I have great difficulty coming up with titles for my blog posts sometimes. Because the particular brand of eccentricity I bring to the task of blogging leads me to reject out of hand the possibility of titling a post with a simple statement of its subject, I am forced to rack my brain searching for a suitably relevant quotation from something I've read or watched, or from some amusing conversation with a friend. Failing that, some minor word-play may serve the purpose.
And yet I obsess over it, to the point where I sometimes find it very difficult to begin a blog post without the title. I sit here trying to come up with some decent line from a Shakespeare play that has something to do with the importance of certain things so I can use it to title a post I intend to write which will be ostensibly about Shakespeare, but get seriously derailed onto a tangent partway through. The irony of complaining about this problem in a post the title of which is a minor reference to Hamlet is naturally not lost on me.

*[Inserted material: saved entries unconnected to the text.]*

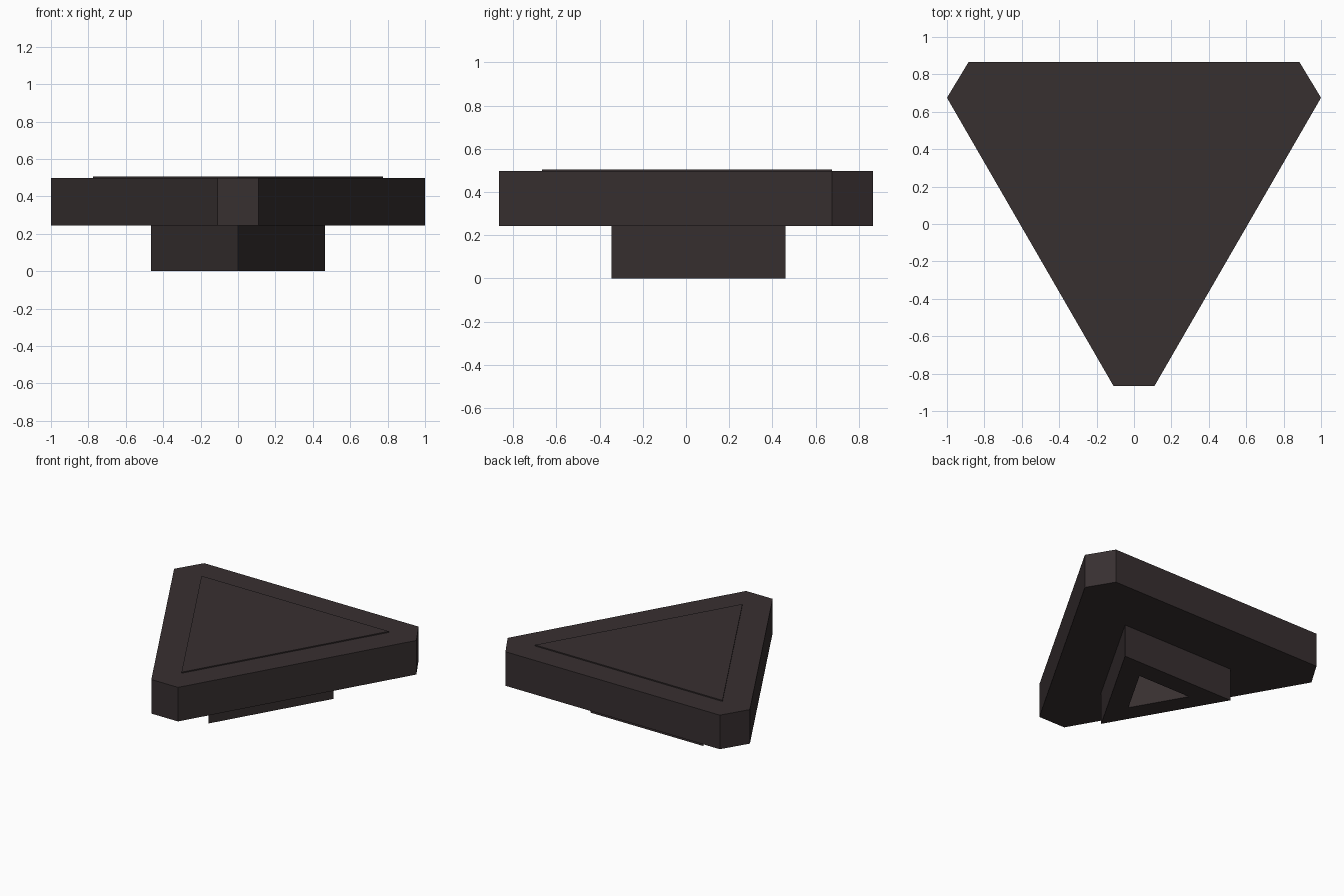
import bpy, bmesh, math

if "Cube" in bpy.data.objects:
    bpy.data.objects.remove(bpy.data.objects["Cube"])


def triangle(radius, cy):
    """Equilateral triangle outline pointing to -y, counter-clockwise."""
    return [(radius * math.cos(math.radians(a)), cy + radius * math.sin(math.radians(a)))
            for a in (30, 150, 270)]


def prism(name, outline, z0, z1, mat, hole=None):
    """Extrude an outline from z0 to z1, with an optional hole of equal point count."""
    bm = bmesh.new()
    ring = lambda pts, z: [bm.verts.new((x, y, z)) for x, y in pts]
    n = len(outline)
    lo, hi = ring(outline, z0), ring(outline, z1)
    loops = [(lo, hi)]
    if hole:
        hlo, hhi = ring(hole, z0), ring(hole, z1)
        loops += [(hi, hhi), (hhi, hlo), (hlo, lo)]
    else:
        bm.faces.new(hi)
        bm.faces.new(lo[::-1])
    for a, b in loops:
        for i in range(n):
            j = (i + 1) % n
            bm.faces.new((a[i], a[j], b[j], b[i]))
    bmesh.ops.recalc_face_normals(bm, faces=bm.faces)
    mesh = bpy.data.meshes.new(name)
    bm.to_mesh(mesh)
    bm.free()
    mesh.materials.append(mat)
    obj = bpy.data.objects.new(name, mesh)
    bpy.context.collection.objects.link(obj)
    return obj


dark = bpy.data.materials.new("dark_brown_grey")
dark.diffuse_color = (0.039, 0.029, 0.030, 1)
dark.use_nodes = True
dark.node_tree.nodes["Principled BSDF"].inputs["Base Color"].default_value = dark.diffuse_color

# Main slab: triangle with clipped corners
half = [(0.11, -0.865), (1.0, 0.675), (0.885, 0.865)]
prism("body_slab", half + [(-x, y) for x, y in reversed(half)], 0.243, 0.497, dark)

# Thin raised panel on top
prism("top_panel", triangle(0.894, 0.228), 0.497, 0.505, dark)

# Stem underneath with a triangular socket
prism("stem", triangle(0.537, 0.192), 0.0, 0.243, dark, hole=triangle(0.252, 0.192))
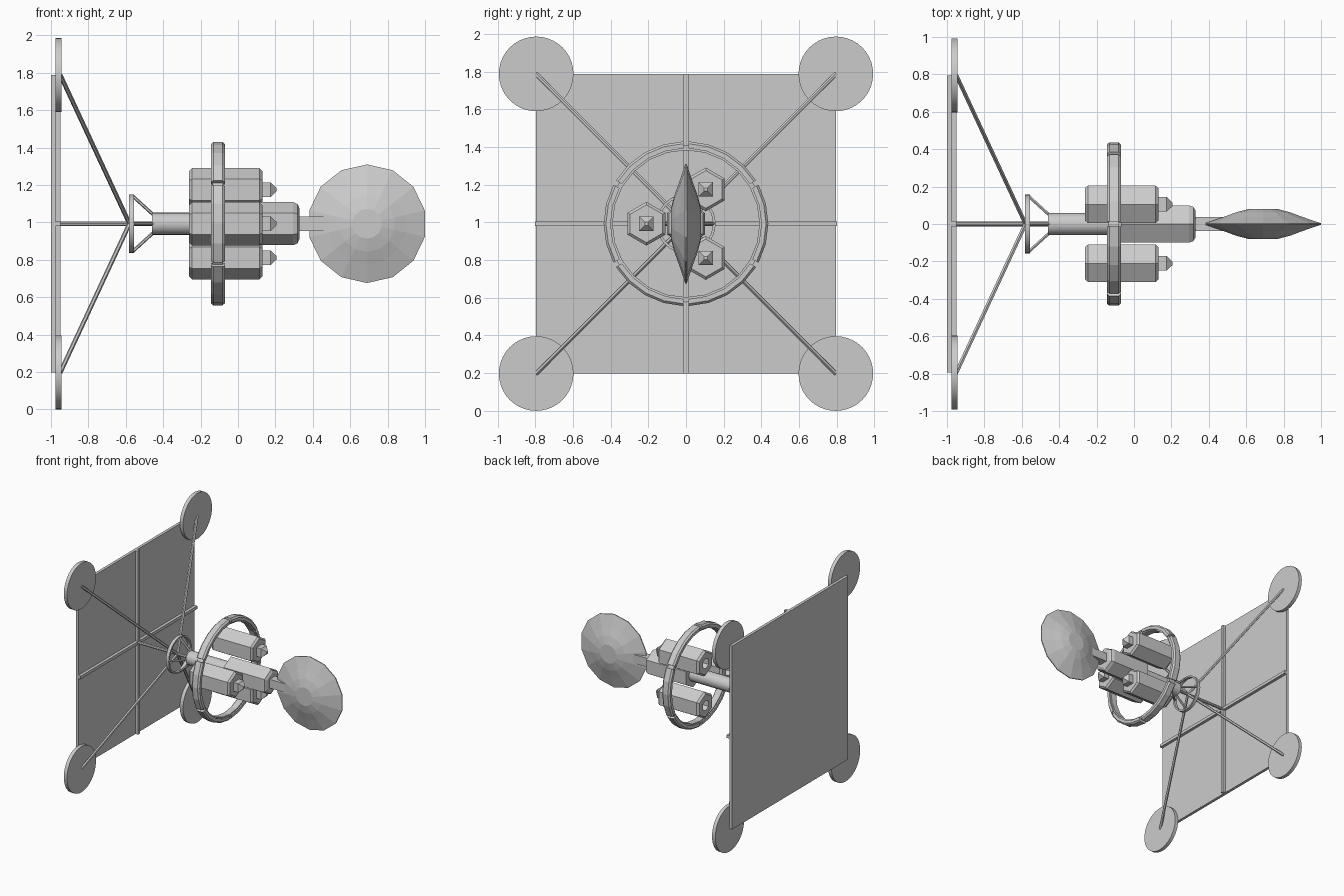
import bpy, bmesh, math
from mathutils import Vector, Matrix

if "Cube" in bpy.data.objects:
    bpy.data.objects.remove(bpy.data.objects["Cube"])

ZC = 0.993                      # height of the long axis
TAU = 2 * math.pi


def finish(name, bm, matrix, smooth):
    bmesh.ops.remove_doubles(bm, verts=bm.verts, dist=1e-5)
    bmesh.ops.recalc_face_normals(bm, faces=bm.faces)
    mesh = bpy.data.meshes.new(name)
    bm.to_mesh(mesh)
    bm.free()
    mesh.transform(matrix)
    obj = bpy.data.objects.new(name, mesh)
    bpy.context.collection.objects.link(obj)
    if smooth:
        bpy.ops.object.select_all(action='DESELECT')
        obj.select_set(True)
        bpy.context.view_layer.objects.active = obj
        bpy.ops.object.shade_smooth_by_angle(angle=math.radians(35))
    return obj


def revolve(name, profile, n, center=(0, 0, ZC), start=math.pi / 2, sweep=TAU,
            loop=False, rot=Matrix(), smooth=False):
    """Turn (x, radius) points about the x axis; loop closes the cross-section."""
    bm = bmesh.new()
    full = abs(sweep - TAU) < 1e-6
    rings = []
    for i in range(n if full else n + 1):
        a = start + sweep * i / n
        rings.append([bm.verts.new((x, r * math.cos(a), r * math.sin(a))) for x, r in profile])
    m = len(profile)
    for i in range(n):
        p, q = rings[i], rings[(i + 1) % len(rings)]
        for j in range(m if loop else m - 1):
            k = (j + 1) % m
            quad = [p[j], q[j], q[k], p[k]]
            if profile[j][1] == 0:
                quad = [p[j], q[k], p[k]]
            elif profile[k][1] == 0:
                quad = [p[j], q[j], p[k]]
            bm.faces.new(quad)
    if loop and not full:
        bm.faces.new(rings[0])
        bm.faces.new(rings[-1])
    return finish(name, bm, Matrix.Translation(center) @ rot, smooth)


def box(name, lo, hi):
    lo, hi = Vector(lo), Vector(hi)
    bm = bmesh.new()
    bmesh.ops.create_cube(bm, size=1)
    bmesh.ops.scale(bm, vec=hi - lo, verts=bm.verts)
    return finish(name, bm, Matrix.Translation((lo + hi) / 2), False)


def rod(name, a, b, r, n=6):
    a, b = Vector(a), Vector(b)
    d = b - a
    rot = d.to_track_quat('X', 'Z').to_matrix().to_4x4()
    return revolve(name, [(0, 0), (0, r), (d.length, r), (d.length, 0)], n, a, rot=rot)


# Sail panel with cross ribs
S = 0.795
box("sail_panel", (-1, -S, ZC - S), (-0.975, S, ZC + S))
box("sail_rib_vertical", (-0.976, -0.013, ZC - S), (-0.95, 0.013, ZC + S))
box("sail_rib_horizontal", (-0.976, -S - 0.005, ZC - 0.013), (-0.95, S + 0.005, ZC + 0.013))

# Corner discs and diagonal stays
for sy in (-1, 1):
    for sz in (-1, 1):
        c = (0, sy * S, ZC + sz * S)
        revolve("corner_disc", [(-0.976, 0), (-0.976, 0.198), (-0.945, 0.198), (-0.945, 0)],
                40, c, smooth=True)
        rod("sail_stay", (-0.95, sy * S, ZC + sz * S), (-0.58, 0, ZC), 0.012)

# Central boom, hoop and hoop struts
rod("central_boom", (-0.976, 0, ZC), (-0.44, 0, ZC), 0.013, 8)
revolve("boom_hoop", [(-0.583, 0.143), (-0.583, 0.157), (-0.555, 0.157), (-0.555, 0.143)],
        32, loop=True, smooth=True)
for k in range(4):
    d = Vector((0, math.cos(k * TAU / 4), math.sin(k * TAU / 4)))
    o = Vector((0, 0, ZC))
    rod("hoop_strut", o + d * 0.15 + Vector((-0.565, 0, 0)),
        o + d * 0.05 + Vector((-0.455, 0, 0)), 0.009)

# Spine tube and hexagonal core
revolve("spine_tube", [(-0.46, 0), (-0.46, 0.059), (-0.06, 0.059), (-0.06, 0)], 24, smooth=True)
revolve("core_body", [(-0.07, 0), (-0.07, 0.115), (0.295, 0.115), (0.318, 0.105),
                      (0.33, 0.08), (0.33, 0)], 6)

# Three hexagonal pods with nozzle caps, recessed at the rear
for k in range(3):
    a = math.pi + k * TAU / 3
    c = (0, 0.21 * math.cos(a), ZC + 0.21 * math.sin(a))
    revolve("pod", [(-0.2, 0), (-0.2, 0.045), (-0.262, 0.045), (-0.262, 0.1), (-0.245, 0.116),
                    (0.115, 0.116), (0.13, 0.1), (0.13, 0)], 6, c)
    revolve("pod_cap", [(0.125, 0), (0.125, 0.054), (0.175, 0.054), (0.207, 0.012), (0.207, 0)],
            4, c, start=math.pi / 4)

# Habitat ring with six outer plates
revolve("ring_band", [(-0.135, 0.39), (-0.135, 0.417), (-0.08, 0.417), (-0.08, 0.39)], 24, loop=True)
gap = math.radians(3.5)
for k in range(6):
    revolve("ring_plate", [(-0.145, 0.4), (-0.145, 0.425), (-0.132, 0.437), (-0.083, 0.437),
                           (-0.07, 0.425), (-0.07, 0.4)], 4, loop=True,
            start=math.pi / 2 + k * TAU / 6 + gap / 2, sweep=TAU / 6 - gap)

# Front arm and faceted saucer
box("front_arm", (0.32, -0.038, ZC - 0.038), (0.54, 0.038, ZC + 0.038))
half = [(0.08, 0), (0.08, 0.08), (0.062, 0.15), (0.038, 0.215), (0.004, 0.317)]
revolve("saucer", half + [(-x, r) for x, r in reversed(half)], 14, (0.69, 0, ZC),
        rot=Matrix.Rotation(math.pi / 2, 4, 'Z'))
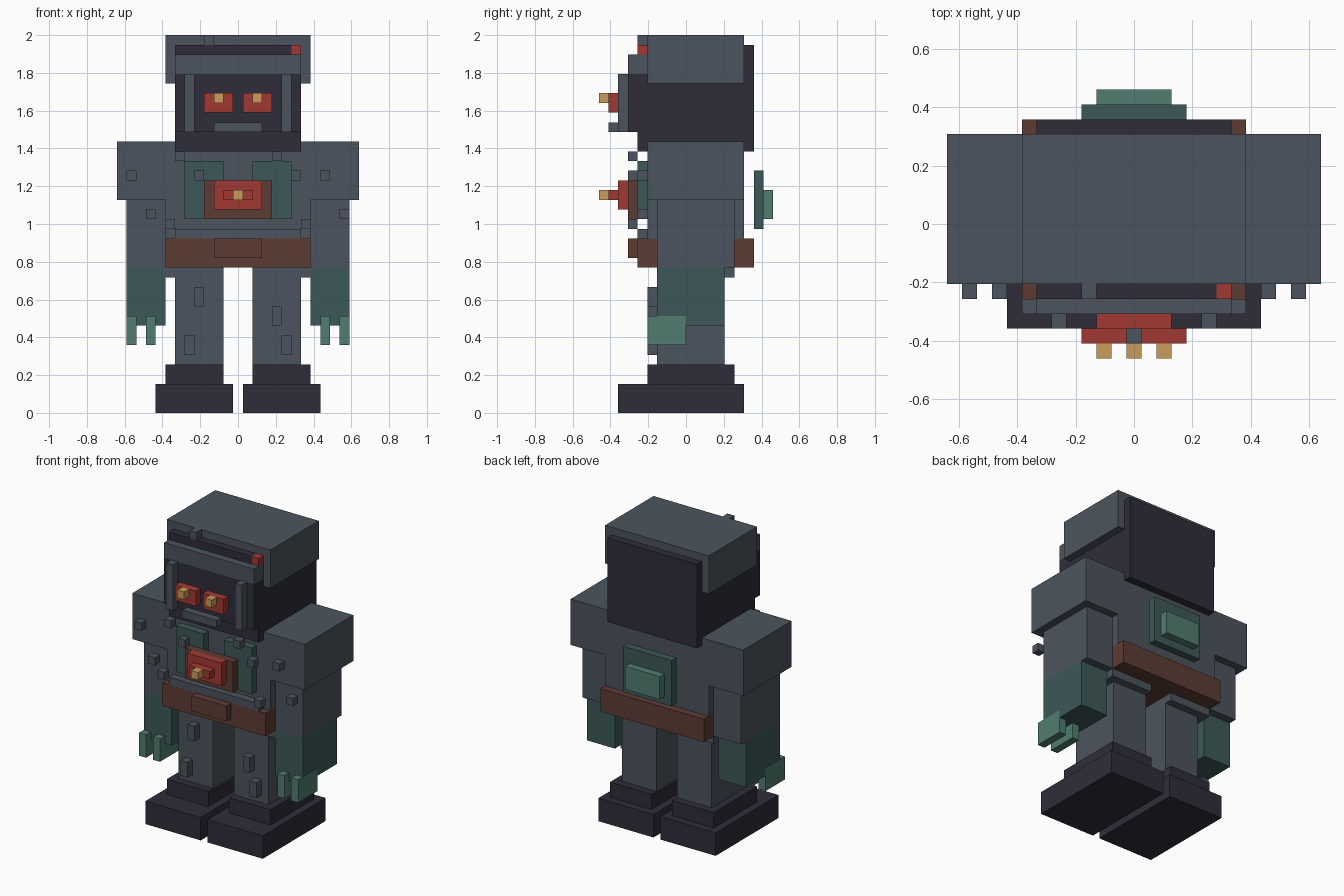
import bpy

if "Cube" in bpy.data.objects:
    bpy.data.objects.remove(bpy.data.objects["Cube"])

U = 2 / 39  # one block of the grid


def material(name, r, g, b):
    m = bpy.data.materials.new(name)
    lin = [(c / 255 / 12.92) if c < 10 else ((c / 255 + 0.055) / 1.055) ** 2.4 for c in (r, g, b)]
    m.diffuse_color = (*lin, 1)
    m.use_nodes = True
    m.node_tree.nodes["Principled BSDF"].inputs["Base Color"].default_value = m.diffuse_color
    return m


GREY = material("slate grey", 76, 84, 94)
DARK = material("dark navy", 47, 44, 58)
GREEN = material("deep green", 61, 88, 88)
MINT = material("pale green", 82, 125, 113)
BROWN = material("rust brown", 93, 60, 52)
RED = material("red", 162, 57, 51)
GOLD = material("amber", 202, 156, 91)


def box(name, mat, x, y, z):
    """Box from (min, max) ranges given in blocks."""
    verts = [(a * U, b * U, c * U) for c in z for b in y for a in x]
    faces = [(0, 2, 3, 1), (4, 5, 7, 6), (0, 1, 5, 4), (2, 6, 7, 3), (0, 4, 6, 2), (1, 3, 7, 5)]
    me = bpy.data.meshes.new(name)
    me.from_pydata(verts, [], faces)
    me.materials.append(mat)
    ob = bpy.data.objects.new(name, me)
    bpy.context.collection.objects.link(ob)


def pair(name, mat, x, y, z):
    box("right_" + name, mat, x, y, z)
    box("left_" + name, mat, (-x[1], -x[0]), y, z)


def stud(name, x, y, z, h=1):
    box(name, GREY, (x - 0.5, x + 0.5), (y, y + 1), (z, z + h))


# Feet, legs and hips
pair("foot", DARK, (0.5, 8.5), (-7, 6), (0, 3))
pair("ankle", DARK, (1.5, 7.5), (-4, 5), (3, 5))
pair("leg", GREY, (1.5, 6.5), (-3, 4), (5, 14))
pair("hip", GREY, (1.5, 7.5), (-3, 5), (14, 15))
for x, z in ((-4, 11), (-5, 6), (4, 9), (5, 6)):
    stud("leg_stud", x, -4, z, 2)

# Belt, torso and shoulders
box("belt", BROWN, (-7.5, 7.5), (-5, 7), (15, 18))
box("buckle", BROWN, (-2.5, 2.5), (-6, -5), (16, 18))
box("torso", GREY, (-7.5, 7.5), (-4, 6), (18, 28))
box("waist_strip", GREY, (-6.5, 6.5), (-5, -4), (18, 19))
pair("shoulder", GREY, (7.5, 12.5), (-4, 6), (22, 28))

# Arms, hands and fingers
pair("arm", GREY, (7.5, 11.5), (-3, 5), (15, 22))
pair("hand", GREEN, (7.5, 11.5), (-3, 4), (9, 15))
pair("outer_finger", MINT, (10.5, 11.53), (-4, 0), (7, 10))
pair("inner_finger", MINT, (8.5, 9.5), (-4, 0), (7, 10))

# Studs over arms and chest
for x, z in ((-11, 24), (-9, 20), (9, 24), (11, 20)):
    stud("arm_stud", x, -5, z)
for x, z in ((-7, 19), (7, 19), (-6, 26), (4, 26), (-4, 24), (6, 24)):
    stud("chest_stud", x, -6, z)

# Chest panel and core
pair("chest_plate", GREEN, (1.5, 5.5), (-5, -4), (20, 26))
box("core_frame", BROWN, (-3.5, 3.5), (-6, -5), (20, 24))
box("core", RED, (-2.5, 2.5), (-7, -6), (21, 24))
box("core_bar", RED, (-1.5, 1.5), (-8, -7), (22, 23))
box("core_light", GOLD, (-0.5, 0.5), (-9, -8), (22, 23))

# Back panel
box("back_plate", GREEN, (-3.5, 3.5), (7, 8), (19, 25))
box("back_vent", MINT, (-2.5, 2.5), (8, 9), (20, 23))

# Head and cap
box("head", DARK, (-6.5, 6.5), (-4, 7), (27, 38))
box("jaw", DARK, (-6.5, 6.5), (-5, -4), (27, 35))
box("face", DARK, (-6.5, 6.5), (-6, -5), (29, 35))
box("cap", GREY, (-7.5, 7.5), (-4, 6), (34, 39))
box("brow", GREY, (-6.5, 6.5), (-6, -4), (35, 37))
box("brow_slot", DARK, (-6.5, 5.5), (-5, -4), (37, 38))
box("cap_lamp", RED, (5.5, 6.5), (-5, -4), (37, 38))
stud("cap_stud", -3, -5, 38)

# Face details
pair("cheek_bar", GREY, (4.5, 5.5), (-7, -6), (29, 35))
pair("eye", RED, (0.5, 3.5), (-8, -7), (31, 33))
pair("pupil", GOLD, (1.5, 2.5), (-9, -8), (32, 33))
box("mouth", GREY, (-2.5, 2.5), (-8, -7), (29, 30))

You'll note that I already know it will be derailed. While I don't come up with detailed plans for my blog posts, I do think about them in advance, running lines through my head, essentially narrating bits of them to myself, and much of what I have thought to myself will end up verbatim in the finished post. So if I already know so much of what I'm going to write, why am I delayed by so simple a thing as the lack of a title?
It is of course in no small part due to the notable occasion when I decided to come up with a title after writing the post and forgot about it until about 13 hours later. I don't want that to happen again. But I think there's more to it than that.
Comparing it to titling/naming other things, I consider books and stories. Now for either of those, I would be perfectly happy to write the whole thing and come up with a title afterwards. Of course in that case it would be a sufficiently big project that I wouldn't forget the title. Fiction takes more thought than blogging, or at least more thought than the way I blog, since I basically just write down my own thoughts, which I've already had so I knwo what they are in advance.
But also, the title need have little relevance to the content of the book or story. for example, John Green of the Vlogbrothers recently finished a book titled The Fault in Our Stars. Now certainly the title must have some relevance to the content - things will be related in the course of the book which seem to be, perhaps, cruel jokes on the part of fate, which I believe is what the quote from which that title is taken really refers to, not that I remember it exactly. The point is, the title of a story mostly needs to sound good. As an important but secondary concern, it should have some relevance to the story, but it need not actually describe the events. TFiOS certainly doesn't deal with stellar structure.
But my blog post titles, say I, are different. "How so?" you may sneeringly and sceptically ask, "After all, your particular practice of these obscure titles is largely a sort of intellectual elitist snobbery on your part, isn't it? In-jokes and things, rather than usefully conveying the actual subject of the post?"
To which I respond, my, how much like me you sound. But while you have a point, this whole blog is an expression of my thoughts. I try to make them interesting to a certain extent, but mostly I just try to make them me. And while I acknowledge it's perhaps not the most helpful attitude, since anyone who hasn't been reading my blog from the start might have some difficulty locating a post on a particular subject unless they think like me, which is a mildly frightening idea. Also, I find my own thought-processes more difficult to follow in reverse. Hell, even the original way round, retrospect doesn't exactly do wonders for the clarity of my thoughts. As a sidenote, this is why I have difficulty remembering passwords for things - I can't be sure exactly which bit of free associating I may have done to reach a probably unguessable password.
Wow, that was a big digression. While I acknowledge it's not the most helpful attitude, since blah blah blah, what it is is expressive of me. Also, while it might be confusing to someone who hasn't read the posts before, I hope they'll be fairly memorable to those who have read them before, at least in most cases. And also also, where possible I really do like the titles to tie into the content of the post, to a greater extent than the title of a story. I can't always manage it, but I like to.
Which is where the difference comes in. Because my titles must be vaguely interesting, quirkily me, and vaguely descriptive of the post content all at once. Furthermore, the title does actually potentially affect the way I write, due to relating the title and the thoughts behind it to what I'm actually saying. It can sometimes lend structure to otherwise largely disparate and incoherent thoughts, or simply change the way I express them. For example, not a post, but the title of the blog itself: A Dinosaur, Not a Spaceship. I had several ideas going into creating this blog for things I wanted to write about (Some of those original ideas I have still yet to get to), but by choosing that title, it changed the way I expressed them because I thought of links to that title, with the analogy of putting boxes on one's head and pretending to be different things (Note to self: Talk more about putting boxes on my head).
In the same way, for all that I have my thoughts pretty well lined up on this one, my post not really exactly about Shakespeare will in all probability be written in a more interesting fashion if I can come up with an interesting title. That said, at some point I have to admit the possibility I may be succumbing to brain crack, bite the bullet, and choose something only vaguely relevant, as I have done on other occasions when a snappy title has failed to leap out at me.